ASSIGNED TASK = Take the entries below and print, exactly, the stretch from the line containing "grey.diffuse_color = colour" through the line containing "a = (k + i / ARC) * pi / 2", both included.

(RECORDS FOR THE EXERCISE)

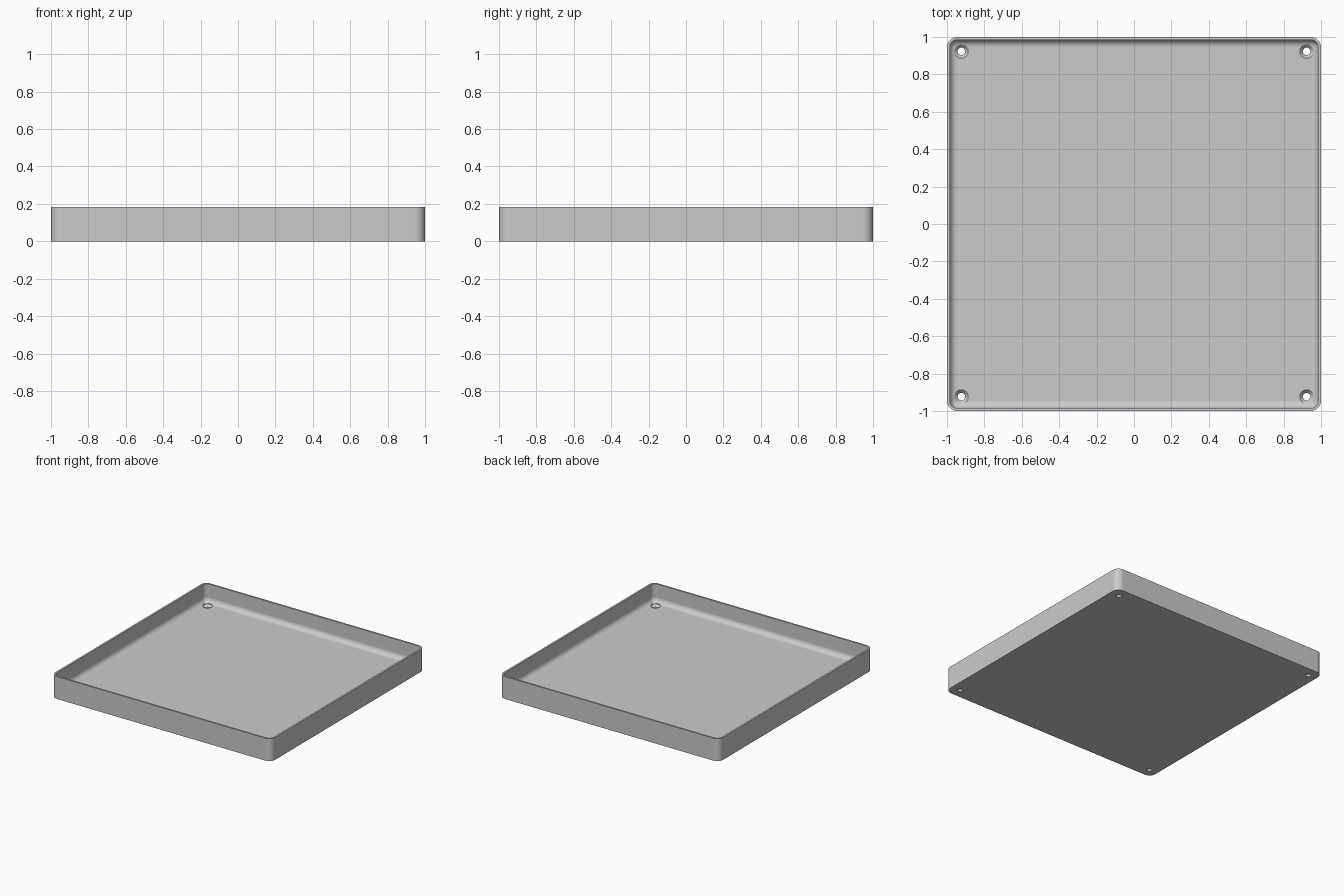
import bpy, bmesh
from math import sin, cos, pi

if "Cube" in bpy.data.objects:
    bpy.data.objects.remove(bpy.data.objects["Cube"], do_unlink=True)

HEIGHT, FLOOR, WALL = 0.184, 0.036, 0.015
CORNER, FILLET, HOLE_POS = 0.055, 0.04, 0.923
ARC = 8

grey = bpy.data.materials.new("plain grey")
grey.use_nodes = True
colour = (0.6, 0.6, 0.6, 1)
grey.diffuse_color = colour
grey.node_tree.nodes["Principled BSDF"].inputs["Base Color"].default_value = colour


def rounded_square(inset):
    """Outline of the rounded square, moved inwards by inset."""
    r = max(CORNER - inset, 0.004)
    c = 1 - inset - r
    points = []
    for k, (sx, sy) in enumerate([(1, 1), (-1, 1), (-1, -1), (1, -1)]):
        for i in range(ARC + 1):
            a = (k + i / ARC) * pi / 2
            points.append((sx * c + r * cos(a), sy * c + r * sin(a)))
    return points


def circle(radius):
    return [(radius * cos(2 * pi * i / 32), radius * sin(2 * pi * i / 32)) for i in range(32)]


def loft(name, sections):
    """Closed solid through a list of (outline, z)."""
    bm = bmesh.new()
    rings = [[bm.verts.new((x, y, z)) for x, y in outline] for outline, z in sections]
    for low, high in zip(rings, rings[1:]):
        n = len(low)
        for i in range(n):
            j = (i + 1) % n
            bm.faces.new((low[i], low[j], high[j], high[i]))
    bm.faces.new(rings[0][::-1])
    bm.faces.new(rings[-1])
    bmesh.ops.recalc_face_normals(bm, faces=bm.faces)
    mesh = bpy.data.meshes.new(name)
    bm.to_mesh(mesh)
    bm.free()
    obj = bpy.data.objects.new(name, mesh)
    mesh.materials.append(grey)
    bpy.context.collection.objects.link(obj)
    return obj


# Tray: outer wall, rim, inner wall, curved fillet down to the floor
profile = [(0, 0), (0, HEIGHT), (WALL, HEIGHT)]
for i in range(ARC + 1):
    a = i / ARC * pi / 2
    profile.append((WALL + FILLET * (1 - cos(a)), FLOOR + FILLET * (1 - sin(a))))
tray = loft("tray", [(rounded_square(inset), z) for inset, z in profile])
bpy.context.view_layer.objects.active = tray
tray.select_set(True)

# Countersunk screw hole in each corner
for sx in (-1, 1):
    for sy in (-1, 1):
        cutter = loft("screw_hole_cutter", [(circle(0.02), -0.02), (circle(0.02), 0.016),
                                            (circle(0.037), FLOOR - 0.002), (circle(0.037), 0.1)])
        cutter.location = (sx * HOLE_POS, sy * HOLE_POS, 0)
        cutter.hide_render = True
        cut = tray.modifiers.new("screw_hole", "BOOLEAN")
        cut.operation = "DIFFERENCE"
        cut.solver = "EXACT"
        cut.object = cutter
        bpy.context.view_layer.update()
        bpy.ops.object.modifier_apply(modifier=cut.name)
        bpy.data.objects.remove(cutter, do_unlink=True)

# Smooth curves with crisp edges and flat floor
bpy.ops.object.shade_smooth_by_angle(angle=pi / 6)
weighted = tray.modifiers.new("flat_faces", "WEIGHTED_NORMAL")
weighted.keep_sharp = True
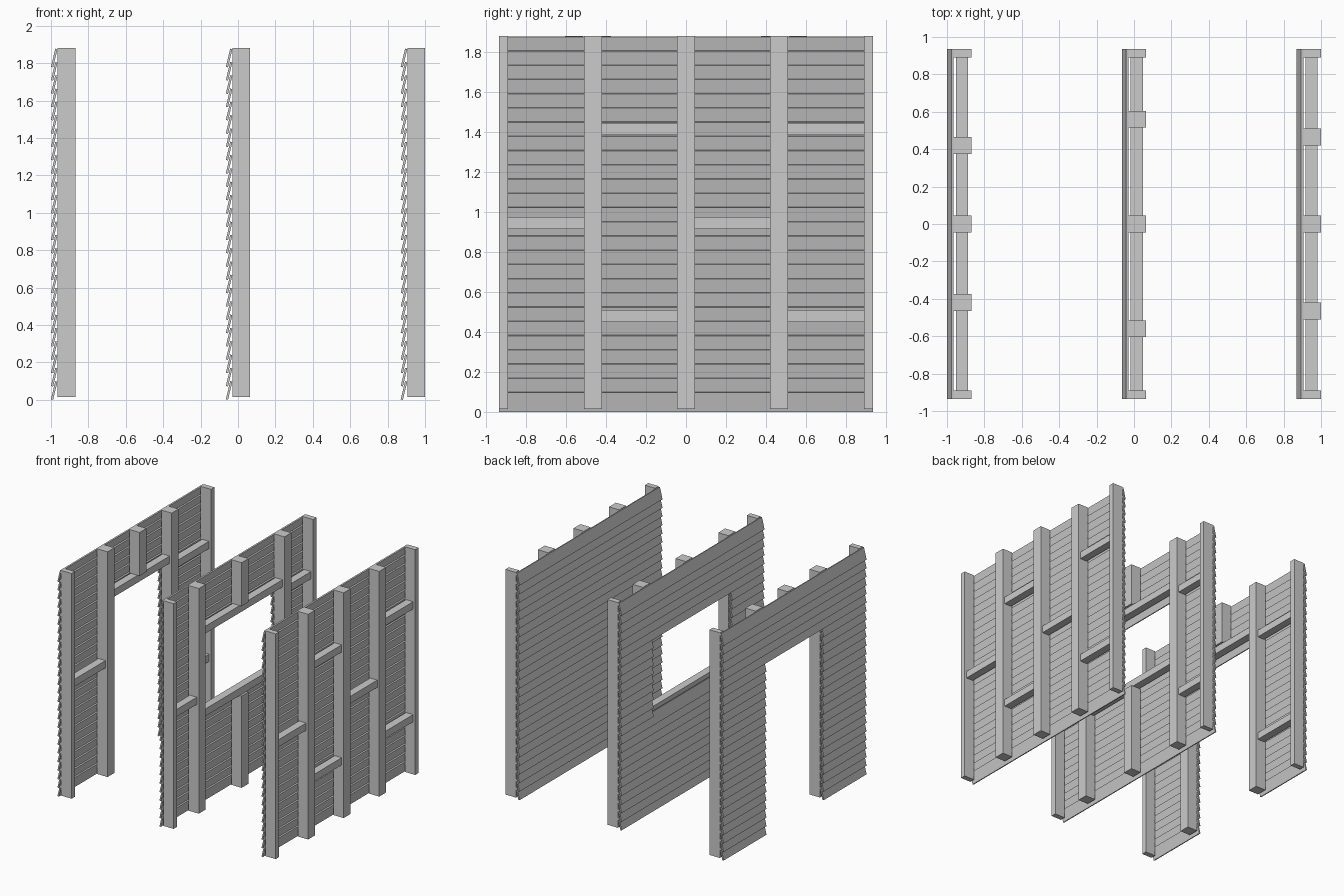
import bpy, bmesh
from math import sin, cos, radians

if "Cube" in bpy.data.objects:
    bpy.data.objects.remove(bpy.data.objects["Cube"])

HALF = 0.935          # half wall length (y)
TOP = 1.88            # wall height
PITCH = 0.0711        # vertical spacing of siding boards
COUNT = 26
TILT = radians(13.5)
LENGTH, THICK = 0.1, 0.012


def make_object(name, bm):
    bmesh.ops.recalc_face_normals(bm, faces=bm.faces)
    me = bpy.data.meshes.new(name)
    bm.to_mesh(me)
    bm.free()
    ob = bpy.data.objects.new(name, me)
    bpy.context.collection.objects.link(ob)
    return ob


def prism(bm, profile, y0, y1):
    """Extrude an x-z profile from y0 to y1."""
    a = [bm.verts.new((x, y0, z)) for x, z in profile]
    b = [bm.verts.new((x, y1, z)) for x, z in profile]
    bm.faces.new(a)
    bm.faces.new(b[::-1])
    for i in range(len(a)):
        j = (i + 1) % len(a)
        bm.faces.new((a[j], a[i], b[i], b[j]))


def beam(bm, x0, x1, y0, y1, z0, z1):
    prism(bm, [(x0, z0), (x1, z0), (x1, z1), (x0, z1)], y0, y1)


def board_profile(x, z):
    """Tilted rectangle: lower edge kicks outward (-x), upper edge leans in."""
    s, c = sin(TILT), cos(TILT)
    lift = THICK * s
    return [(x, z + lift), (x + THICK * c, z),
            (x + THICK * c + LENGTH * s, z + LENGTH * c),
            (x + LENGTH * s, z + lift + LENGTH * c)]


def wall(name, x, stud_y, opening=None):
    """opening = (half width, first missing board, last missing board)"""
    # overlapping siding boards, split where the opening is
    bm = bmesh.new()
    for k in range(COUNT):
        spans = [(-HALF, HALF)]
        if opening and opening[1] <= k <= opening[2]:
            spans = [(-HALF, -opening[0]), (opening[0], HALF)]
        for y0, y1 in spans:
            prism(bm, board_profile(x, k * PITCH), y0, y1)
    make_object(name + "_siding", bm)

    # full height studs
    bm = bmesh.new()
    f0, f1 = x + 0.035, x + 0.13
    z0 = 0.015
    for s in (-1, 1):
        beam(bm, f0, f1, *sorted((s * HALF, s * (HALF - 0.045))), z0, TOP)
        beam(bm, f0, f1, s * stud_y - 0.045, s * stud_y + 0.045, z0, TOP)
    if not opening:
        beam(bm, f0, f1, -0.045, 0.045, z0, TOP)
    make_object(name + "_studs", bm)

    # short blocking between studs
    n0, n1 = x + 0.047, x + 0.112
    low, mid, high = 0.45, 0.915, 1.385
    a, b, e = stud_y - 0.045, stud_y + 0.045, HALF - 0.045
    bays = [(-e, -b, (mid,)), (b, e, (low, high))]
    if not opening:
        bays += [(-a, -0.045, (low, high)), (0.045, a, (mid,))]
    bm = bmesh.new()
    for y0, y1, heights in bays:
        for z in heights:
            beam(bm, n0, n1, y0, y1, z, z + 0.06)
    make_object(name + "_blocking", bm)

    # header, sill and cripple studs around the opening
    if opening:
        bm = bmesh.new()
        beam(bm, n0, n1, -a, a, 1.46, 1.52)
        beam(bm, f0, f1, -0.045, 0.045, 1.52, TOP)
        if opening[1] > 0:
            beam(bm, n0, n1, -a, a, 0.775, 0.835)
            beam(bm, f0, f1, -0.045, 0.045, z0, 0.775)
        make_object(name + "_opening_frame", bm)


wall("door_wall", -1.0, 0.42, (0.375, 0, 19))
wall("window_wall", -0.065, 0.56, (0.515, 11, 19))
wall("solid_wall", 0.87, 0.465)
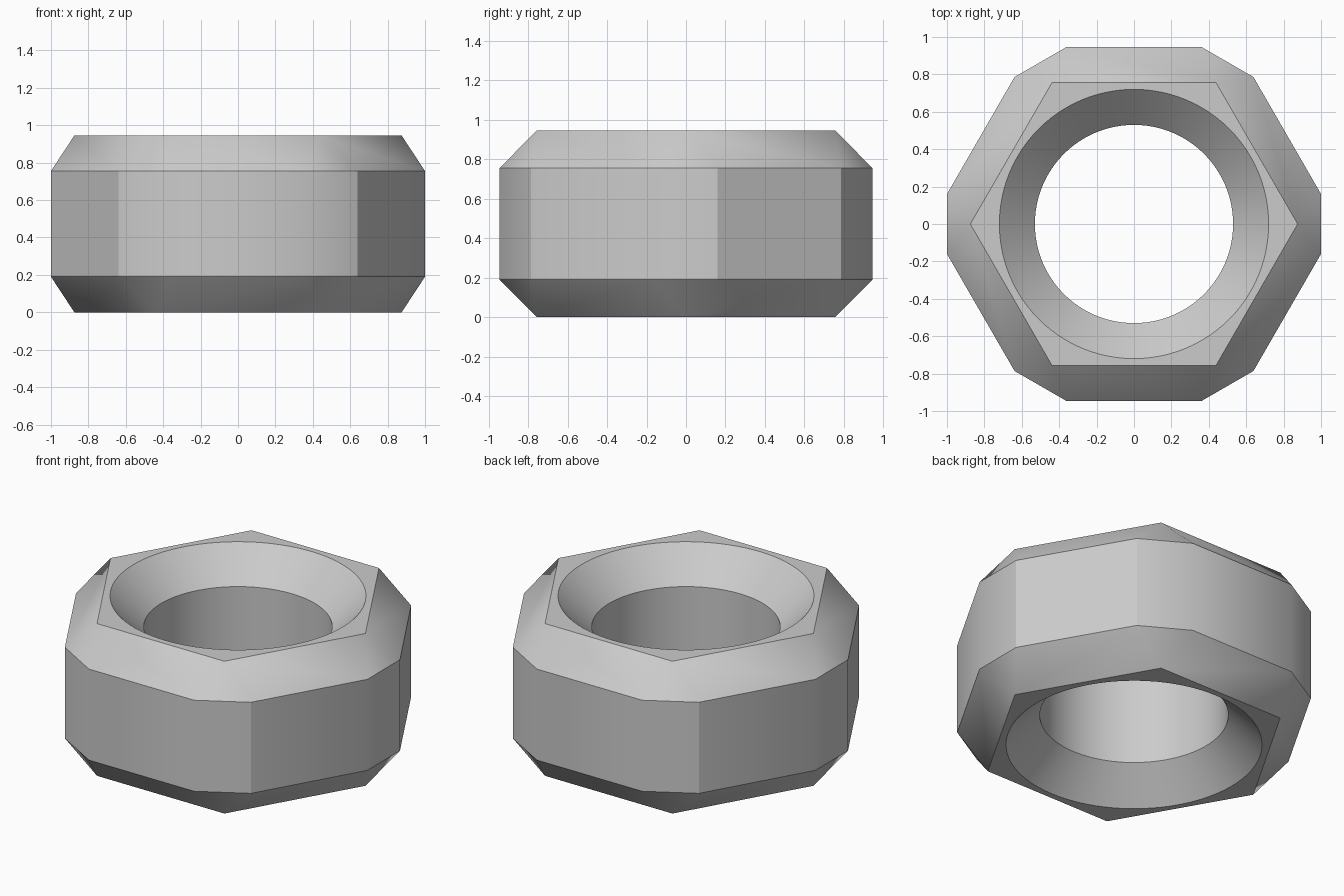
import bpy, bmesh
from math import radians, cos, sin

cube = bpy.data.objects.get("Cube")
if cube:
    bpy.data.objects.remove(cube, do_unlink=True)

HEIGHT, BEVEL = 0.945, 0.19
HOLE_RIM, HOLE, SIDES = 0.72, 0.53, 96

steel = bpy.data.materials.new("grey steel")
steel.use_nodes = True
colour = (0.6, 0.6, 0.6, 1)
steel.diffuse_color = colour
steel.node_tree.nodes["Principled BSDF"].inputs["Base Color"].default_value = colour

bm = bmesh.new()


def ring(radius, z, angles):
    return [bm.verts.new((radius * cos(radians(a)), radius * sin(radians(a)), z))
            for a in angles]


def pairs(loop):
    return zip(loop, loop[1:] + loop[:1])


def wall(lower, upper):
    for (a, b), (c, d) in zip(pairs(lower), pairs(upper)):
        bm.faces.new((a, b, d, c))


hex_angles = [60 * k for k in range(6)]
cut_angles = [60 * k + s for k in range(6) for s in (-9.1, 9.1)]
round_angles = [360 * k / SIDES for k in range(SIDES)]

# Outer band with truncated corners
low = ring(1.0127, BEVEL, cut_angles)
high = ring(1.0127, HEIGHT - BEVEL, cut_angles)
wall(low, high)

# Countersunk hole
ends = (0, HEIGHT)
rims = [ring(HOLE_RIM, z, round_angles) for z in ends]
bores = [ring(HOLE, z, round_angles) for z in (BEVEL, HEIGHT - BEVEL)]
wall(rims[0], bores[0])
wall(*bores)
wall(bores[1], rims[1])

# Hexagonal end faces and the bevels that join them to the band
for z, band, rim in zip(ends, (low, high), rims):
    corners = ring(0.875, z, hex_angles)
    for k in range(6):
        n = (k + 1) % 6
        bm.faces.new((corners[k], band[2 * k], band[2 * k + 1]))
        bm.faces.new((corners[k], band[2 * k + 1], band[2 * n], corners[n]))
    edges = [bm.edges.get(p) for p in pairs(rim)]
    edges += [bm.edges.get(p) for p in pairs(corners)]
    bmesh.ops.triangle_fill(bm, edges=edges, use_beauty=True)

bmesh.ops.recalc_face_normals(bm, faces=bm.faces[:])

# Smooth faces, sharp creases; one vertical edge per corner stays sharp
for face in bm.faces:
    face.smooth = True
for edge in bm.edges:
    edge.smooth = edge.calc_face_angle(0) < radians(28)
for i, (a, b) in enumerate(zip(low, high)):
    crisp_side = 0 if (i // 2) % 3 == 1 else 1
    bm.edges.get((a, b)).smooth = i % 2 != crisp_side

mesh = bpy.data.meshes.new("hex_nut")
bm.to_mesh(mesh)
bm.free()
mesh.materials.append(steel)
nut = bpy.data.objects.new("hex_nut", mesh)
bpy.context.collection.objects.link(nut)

(End RECORDS FOR THE EXERCISE)

EXPECTED ANSWER =
grey.diffuse_color = colour
grey.node_tree.nodes["Principled BSDF"].inputs["Base Color"].default_value = colour


def rounded_square(inset):
    """Outline of the rounded square, moved inwards by inset."""
    r = max(CORNER - inset, 0.004)
    c = 1 - inset - r
    points = []
    for k, (sx, sy) in enumerate([(1, 1), (-1, 1), (-1, -1), (1, -1)]):
        for i in range(ARC + 1):
            a = (k + i / ARC) * pi / 2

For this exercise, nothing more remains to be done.